On June 9, 2016 Dr. Lusharon Wiley and the committee for Spotlight Inclusion/SPLC on Campus began the planning for the fall and spring semester. We decided to take a different approach from the traditional speaker event and instead create weeklong events to register students and community members to vote. I was elated because, for me, there is no greater civic responsibility than to exercise the vote.
We began our quest to register voters with the assistance of the Escambia county Supervisor of Elections office of and students from the Social Work department. We met in the Commons at the University of West Florida to begin the process of registering voters. I was excited to find many students stated they were already registered. Volunteers stopped students, approached them in the dining hall, and asked them if they were registered to vote. Many students had questions on how to vote, where to vote, and why they should vote. The first day of registration 31 students registered to vote!
Screening SPLC’s Doc on Voting Rights
Later that evening the Spotlight Inclusion/SPLC on Campus event welcomed several speakers, including Dr. Susan Jans-Thomas. She shared the extraordinary account of her recent walk to Montgomery on the anniversary of the Selma march. The night would not have been complete without viewing the moving and informative SPLC documentary “Selma: The Bridge to the Ballot.” The movie shared the enormous courage, and selflessness of young African American students who took it upon themselves to help secure the right to vote for so many. Our guest speaker Reverend H.K. Matthews, had a personal message that could not be ignored. Reverend Matthews account of Selma was personal, he stood on the Edmund Pettus Bridge to rally as a teen. I caught myself imaging the strength and courage he must have had, to deny the fear he must have had, when facing the armed police of Selma. I wondered for a moment, if I would have been able to do the same. The young men of 1965, such as Reverend Matthews, were in my mind all week as we registered voters.

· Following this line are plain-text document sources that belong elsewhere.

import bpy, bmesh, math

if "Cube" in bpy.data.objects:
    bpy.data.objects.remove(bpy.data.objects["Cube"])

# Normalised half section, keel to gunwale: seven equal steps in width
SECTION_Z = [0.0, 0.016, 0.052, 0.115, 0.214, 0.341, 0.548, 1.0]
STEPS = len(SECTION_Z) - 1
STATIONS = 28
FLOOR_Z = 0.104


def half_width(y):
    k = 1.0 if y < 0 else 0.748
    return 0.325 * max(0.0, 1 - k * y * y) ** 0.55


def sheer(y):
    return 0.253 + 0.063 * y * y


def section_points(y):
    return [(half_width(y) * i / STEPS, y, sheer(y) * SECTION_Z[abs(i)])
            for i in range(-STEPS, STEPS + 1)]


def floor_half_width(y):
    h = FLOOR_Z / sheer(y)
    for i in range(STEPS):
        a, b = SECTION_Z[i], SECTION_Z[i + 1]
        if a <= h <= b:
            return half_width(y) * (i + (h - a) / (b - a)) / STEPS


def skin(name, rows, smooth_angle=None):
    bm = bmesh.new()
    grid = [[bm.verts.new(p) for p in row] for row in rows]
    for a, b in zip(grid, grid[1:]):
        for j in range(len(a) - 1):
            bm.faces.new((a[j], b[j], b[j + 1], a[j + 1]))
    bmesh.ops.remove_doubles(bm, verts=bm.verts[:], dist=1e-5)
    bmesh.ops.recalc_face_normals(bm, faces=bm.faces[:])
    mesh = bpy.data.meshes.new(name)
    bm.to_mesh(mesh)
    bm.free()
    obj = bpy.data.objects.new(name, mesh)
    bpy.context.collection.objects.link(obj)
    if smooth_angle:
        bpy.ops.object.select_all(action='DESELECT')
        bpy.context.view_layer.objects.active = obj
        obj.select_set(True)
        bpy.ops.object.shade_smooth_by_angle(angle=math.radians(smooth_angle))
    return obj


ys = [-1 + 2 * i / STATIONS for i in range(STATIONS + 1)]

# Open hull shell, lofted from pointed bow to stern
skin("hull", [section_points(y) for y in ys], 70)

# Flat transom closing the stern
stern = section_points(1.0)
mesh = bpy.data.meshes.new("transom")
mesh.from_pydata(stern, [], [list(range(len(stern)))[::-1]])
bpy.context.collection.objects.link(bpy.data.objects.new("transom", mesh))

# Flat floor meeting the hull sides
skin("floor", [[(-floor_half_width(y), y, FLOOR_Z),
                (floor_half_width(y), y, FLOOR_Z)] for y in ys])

Each day that week, we met in the commons from eleven o’clock in the morning to one o’clock in the afternoon with different volunteers such as; the League Women Voters, Graduate Students from the Social Work department, UWF Professors such as Dr. Cotton, and Julie Patton, UWF staff such as Dawn Rocky and Rachel Blakesley and the most helpful Student Government Association. The push to get students registered was a great success by the end of the week we had a total of 107 students registered!
Each day of the drive I had in the back of my mind the enormous sacrifices so many have endured to secure the rights for voters in America. From the Nineteenth Amendment that secured the women’s right to vote to the Voting Rights Act of 1965, Americans have fought hard to secure the right to have a voice in the way they are governed. I look around at the news today and I see how voting rights are be challenged in some states with strict voter I.D. laws. It is most important that those who are registered to vote get out and vote on election day. I heard several times from students that they didn’t want to vote because they don’t like either candidate running for president. I quickly reminded them that the election includes many others running for office, as well as amendments to vote on.
I want to say a special thank you, as none of this would be possible without the tireless efforts of Dr. Lusharon Wiley, our advisor. She inspires us to be more thoughtful, more genuine and of course more inclusive.
I want to end with this, do not squander your right to vote! Many have bled, and died for your right to vote and we should honor them by voting this November.
Jane Montavon, MSW student and member of the Graduate Student Social Work Association, University of West Florida